Red Emirs stand 7 feet tall and seem unnaturally thin. They wear layers of robes to hide their spindly bodies and ornate masks of gold, silver, and other precious metals— often studded with gems—to cover their faces and muffle their voices. Though many stories circulate as to whom the Red Emirs are and what they truly look like, no one can say for certain what lies under those placid masks.


Agazier – (Metropolis; population 101,840) The ancient capital is one of the oldest cities on the Valesian Sea. Seated as it is at the northern end of the Larimean Bay, it is sheltered from storms, but also vulnerable to naval blockade. Agazier has four harbors, each sheltered by small outlying islands where much of the shipbuilding is performed.

This city is all that most foreigners ever see of Har’akir, for only here are they viewed with anything but suspicion. Agazier is divided by a steep hill. The poorer classes and merchants congregate on the crowded shore or on the barrier islands, while the wealthy live in splendor amidst the wooded slopes of the upper city. Most of the whitewashed, blue-tiled buildings in the lower city are crowded, multistory affairs with bridges and buttresses seeming to connect each one to another. The buildings of the upper city are stately mansions with enclosed gardens or courtyards and high walls.

Muzir – (Small City; population 42,220) Founded by Procalimax in the year 419, Muzir has maintained the orderly streets and wide, straight avenues so beloved of the Conorrians. But in most other ways, it is purely a city of the Akir. Large, colorful markets fill the wide forums, and intricate mosaics adorn nearly every building, while the competing calls of the clerics call the faithful to worship. Situated below a gap in the northeastern Adramagdus mountains, Muzir is most notable for its new port and its large military barracks. The aggressive building program of the Red Emirs has built a powerful naval force with the intention of protecting Akir shipping from rivals.

Galim- (Town; population 26,430) Located at the western end of the Marrakhan hills on the Ahuran straits, Galim is less than thirty years old. Founded in order to give Har’akir a naval base outside the Valesian sea, the town is dedicated almost entirely to shipping and trade. Although the town has a sizeable fishing fleet, food must still be brought by caravan from the more fertile interior.



The Valley of the Kings – In the central Adramagdus mountains lies a valley dominated by two immense statues, each more than five hundred feet tall and carved into the side of mountains that face each other across the valley. The figures are of two men, seated. One wears an intricate suit of armor and bears a scepter and a sword, while the other wears only a toga and bears an orb and a rod. Both bear stern faces and crowns. Within the mountain behind the armored figure is a warren of rooms smoothly cut into the rock as if by magic. The ancient doors to this place stand open between his feet. A similar set of doors between the feet of the unarmored figure have never been breached.

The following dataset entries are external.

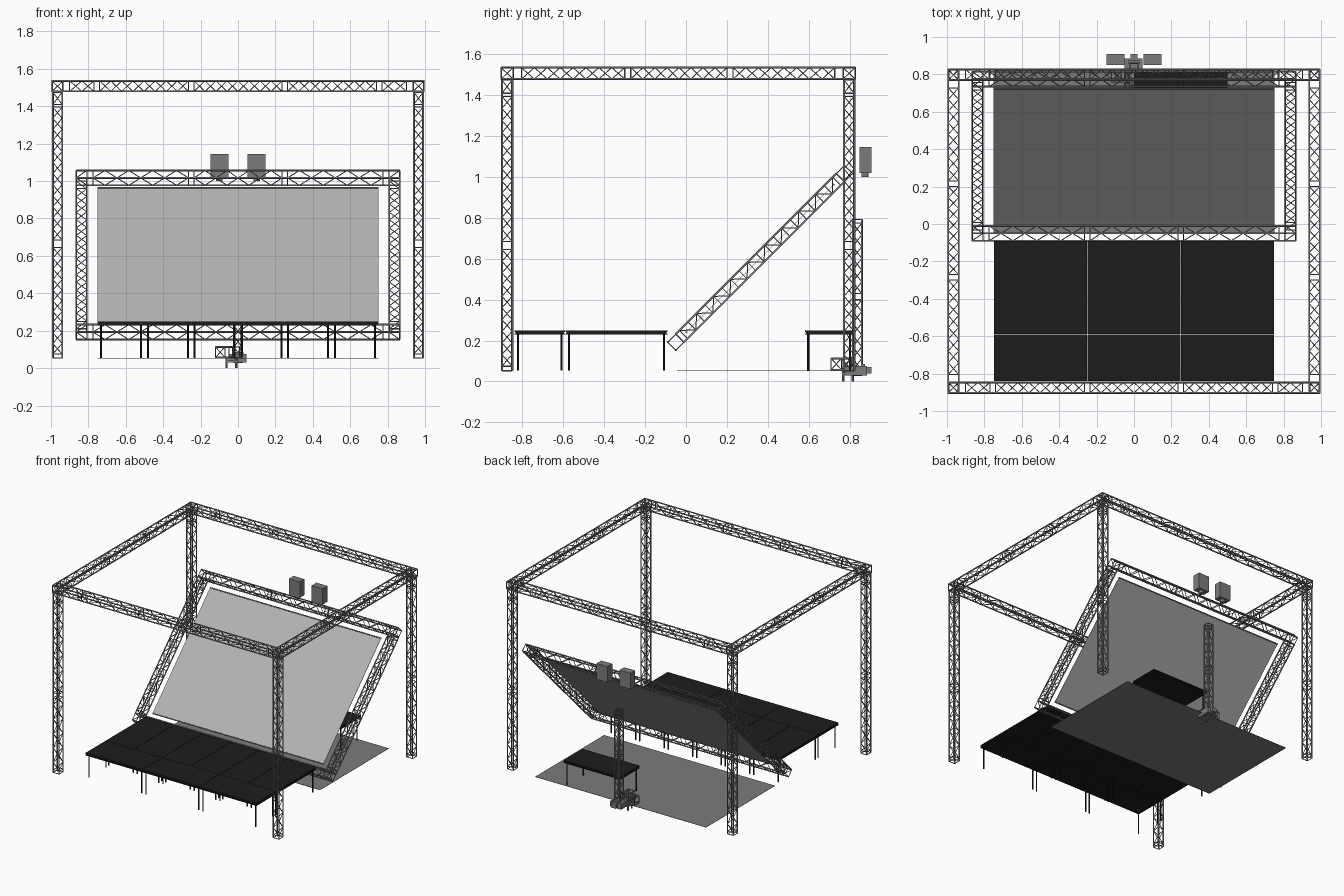
import bpy, bmesh, math
from mathutils import Vector as V

if "Cube" in bpy.data.objects:
    bpy.data.objects.remove(bpy.data.objects["Cube"])


def material(name, c):
    m = bpy.data.materials.new(name)
    m.diffuse_color = (c, c, c, 1)
    m.use_nodes = True
    m.node_tree.nodes["Principled BSDF"].inputs["Base Color"].default_value = m.diffuse_color
    return m


METAL = material("dark_metal", 0.22)
BLACK = material("stage_black", 0.012)
SHEET = material("screen_grey", 0.45)
CASE = material("case_grey", 0.2)
FLOOR = material("floor_grey", 0.2)


def finish(name, bm, mat, smooth=False):
    bmesh.ops.recalc_face_normals(bm, faces=bm.faces[:])
    me = bpy.data.meshes.new(name)
    bm.to_mesh(me)
    bm.free()
    me.materials.append(mat)
    if smooth:
        for p in me.polygons:
            p.use_smooth = len(p.vertices) == 4
    ob = bpy.data.objects.new(name, me)
    bpy.context.collection.objects.link(ob)
    return ob


def tube(bm, a, b, r, sides=6):
    d = (b - a).normalized()
    u = d.orthogonal().normalized()
    w = d.cross(u)
    rings = []
    for p in (a, b):
        rings.append([bm.verts.new(p + r * (u * math.cos(t) + w * math.sin(t)))
                      for t in (2 * math.pi * i / sides for i in range(sides))])
    for i in range(sides):
        j = (i + 1) % sides
        bm.faces.new((rings[0][i], rings[0][j], rings[1][j], rings[1][i]))
    bm.faces.new(rings[0][::-1])
    bm.faces.new(rings[1])


def add_box(bm, x0, x1, y0, y1, z0, z1):
    vs = bmesh.ops.create_cube(bm, size=1)["verts"]
    for v in vs:
        v.co = V(((x0 + x1) / 2 + v.co.x * (x1 - x0),
                  (y0 + y1) / 2 + v.co.y * (y1 - y0),
                  (z0 + z1) / 2 + v.co.z * (z1 - z0)))


def truss(name, origin, d, u, breaks, half=0.028, pitch=0.06, ladder=False):
    """Four-chord lattice beam along d, with end rings at every break."""
    bm = bmesh.new()
    o, d, u = V(origin), V(d).normalized(), V(u).normalized()
    w = d.cross(u)

    def P(t, a, b):
        return o + d * t + (u * a + w * b) * half

    for a in (-1, 1):
        for b in (-1, 1):
            tube(bm, P(breaks[0], a, b), P(breaks[-1], a, b), 0.005, 8)

    def ring(t):
        q = [P(t, a, b) for a, b in ((-1, -1), (1, -1), (1, 1), (-1, 1))]
        for i in range(4):
            tube(bm, q[i], q[(i + 1) % 4], 0.003)

    for t in breaks:
        ring(t)
    for t0, t1 in zip(breaks, breaks[1:]):
        if t1 - t0 < 0.045:
            continue
        n = max(1, round((t1 - t0) / pitch))
        for i in range(n):
            s0 = t0 + (t1 - t0) * i / n
            s1 = t0 + (t1 - t0) * (i + 1) / n
            for f in (-1, 1):
                s = (-1) ** i * f
                su = (-1) ** i if ladder else s
                tube(bm, P(s0, -su, f), P(s1, su, f), 0.0026, 5)
                sw = (-1) ** i if ladder else s
                tube(bm, P(s0, f, -sw), P(s1, f, sw), 0.0026, 5)
                if ladder and i:
                    tube(bm, P(s0, f, -1), P(s0, f, 1), 0.0026, 5)
    return finish(name, bm, METAL, True)


# Outer truss cube: columns and roof beams
XC, YF, YB, ZT = 0.965, -0.875, 0.798, 1.508
for sx, side in ((-1, "left"), (1, "right")):
    for y, end in ((YF, "front"), (YB, "back")):
        truss(f"column_{end}_{side}", (sx * XC, y, 0), (0, 0, 1), (1, 0, 0),
              [0.053, 0.075, 0.645, 0.685, 1.395, 1.41, 1.475], half=0.025)
    truss(f"roof_beam_{side}", (sx * XC, 0, ZT), (0, 1, 0), (1, 0, 0),
          [YF - 0.03, YF + 0.03, YF + 0.07, -0.3, -0.27, 0.2, 0.23, YB - 0.07, YB - 0.03, YB + 0.03])
for y, end in ((YF, "front"), (YB, "back")):
    truss(f"roof_beam_{end}", (0, y, ZT), (1, 0, 0), (0, 1, 0),
          [-0.995, -0.935, -0.9, -0.77, -0.74, -0.265, -0.235, 0.235, 0.265, 0.74, 0.77, 0.9, 0.935, 0.995])

# Tilted screen frame at 45 degrees
C = V((0, 0.3625, 0.605))
S = V((0, 1, 1)).normalized()
N = V((0, -1, 1)).normalized()
for s, end in ((-1, "lower"), (1, "upper")):
    truss(f"screen_frame_{end}", C + S * 0.583 * s, (1, 0, 0), S,
          [-0.865, -0.808, -0.775, -0.265, -0.235, 0.235, 0.265, 0.775, 0.808, 0.865])
    truss(f"screen_frame_side_{'left' if s < 0 else 'right'}", C + V((0.837 * s, 0, 0)), S, (1, 0, 0),
          [-0.556, -0.53, 0.53, 0.556], ladder=True)

# Reflective sheet with edge rods
bm = bmesh.new()
SC = V((0, 0.362, 0.602))
vs = bmesh.ops.create_cube(bm, size=1)["verts"]
for v in vs:
    v.co = SC + V((1.5 * v.co.x, 0, 0)) + S * (1.02 * v.co.y) + N * (0.003 * v.co.z)
finish("tilted_screen", bm, SHEET)
bm = bmesh.new()
for s in (-1, 1):
    p = SC + S * 0.51 * s
    tube(bm, p - V((0.75, 0, 0)), p + V((0.75, 0, 0)), 0.005, 8)
finish("screen_edge_rods", bm, METAL)

# Floor sheet under the screen
bm = bmesh.new()
add_box(bm, -0.75, 0.75, -0.045, 0.82, 0.051, 0.053)
finish("floor_sheet", bm, FLOOR)


# Stage modules: deck, grooved rim and four legs
def stage_module(name, x0, x1, y0, y1):
    bm = bmesh.new()
    g = 0.001
    add_box(bm, x0 + g, x1 - g, y0 + g, y1 - g, 0.241, 0.25)
    add_box(bm, x0 + 0.006, x1 - 0.006, y0 + 0.006, y1 - 0.006, 0.235, 0.242)
    add_box(bm, x0 + g, x1 - g, y0 + g, y1 - g, 0.229, 0.236)
    for x in (x0 + 0.018, x1 - 0.018):
        for y in (y0 + 0.018, y1 - 0.018):
            tube(bm, V((x, y, 0.053)), V((x, y, 0.23)), 0.005, 8)
    finish(name, bm, BLACK)


for i in range(3):
    stage_module(f"stage_front_{i}", -0.75 + i * 0.5, -0.25 + i * 0.5, -0.84, -0.59)
for i in range(6):
    stage_module(f"stage_rear_{i}", -0.75 + i * 0.25, -0.5 + i * 0.25, -0.59, -0.09)
stage_module("backstage_platform", 0, 0.5, 0.58, 0.82)

# Pair of projectors pointing down
for s, side in ((-1, "left"), (1, "right")):
    bm = bmesh.new()
    x = 0.1 * s
    add_box(bm, x - 0.048, x + 0.048, 0.849, 0.908, 1.02, 1.146)
    finish(f"projector_{side}", bm, CASE)
    bm = bmesh.new()
    tube(bm, V((x, 0.876, 1.0)), V((x, 0.876, 1.025)), 0.018, 16)
    finish(f"projector_lens_{side}", bm, CASE, True)

# Lift tower, carriage, stub truss and motor
truss("lift_tower", (0, 0.838, 0), (0, 0, 1), (1, 0, 0),
      [0.03, 0.055, 0.4, 0.43, 0.775, 0.793], half=0.022)
truss("tower_stub_x", (0, 0.79, 0.085), (1, 0, 0), (0, 1, 0), [-0.12, -0.07, -0.03], half=0.028)
truss("tower_stub_y", (-0.02, 0, 0.085), (0, 1, 0), (1, 0, 0), [0.71, 0.76, 0.81], half=0.028)
bm = bmesh.new()
add_box(bm, -0.05, 0.045, 0.775, 0.885, 0.03, 0.075)
add_box(bm, -0.02, 0.02, 0.885, 0.908, 0.038, 0.07)
add_box(bm, -0.03, 0.03, 0.855, 0.875, 0.03, 0.085)
finish("tower_motor", bm, CASE)
bm = bmesh.new()
for x in (-0.062, -0.01):
    for y in (0.77, 0.815):
        tube(bm, V((x, y, 0.0)), V((x, y, 0.06)), 0.006, 8)
add_box(bm, -0.068, -0.004, 0.764, 0.821, 0.03, 0.042)
finish("tower_feet", bm, METAL)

The Eleven Veils of Alzar – In valley in the far southwest there are eleven streams that plunge out of the mountain walls and form silvery waterfall ribbons known as the Veils of Alzar. The mist-shrouded valley is considered sacred and is the home of a sect of religious warders. It is left alone by all but a few wanderers and priests. Legend has it that those who spend a night in the valley of Alzar are sometimes visited by the lords of the spirit world, who travel through one of the eleven veils.

The Adramagdus Mountains – The border between Har’akir and Luxur is a region of rugged desert mountains, precipitous narrow valleys and small, swift-running streams. These lands are the haunts of beasts, both natural and magical. There are also several clans of gnolls who make the hills their home. The lone road running through the mountains is often the target of bandits or the more clever and aggressive of beasts. Caravans wending their way through the hills are always well-guarded.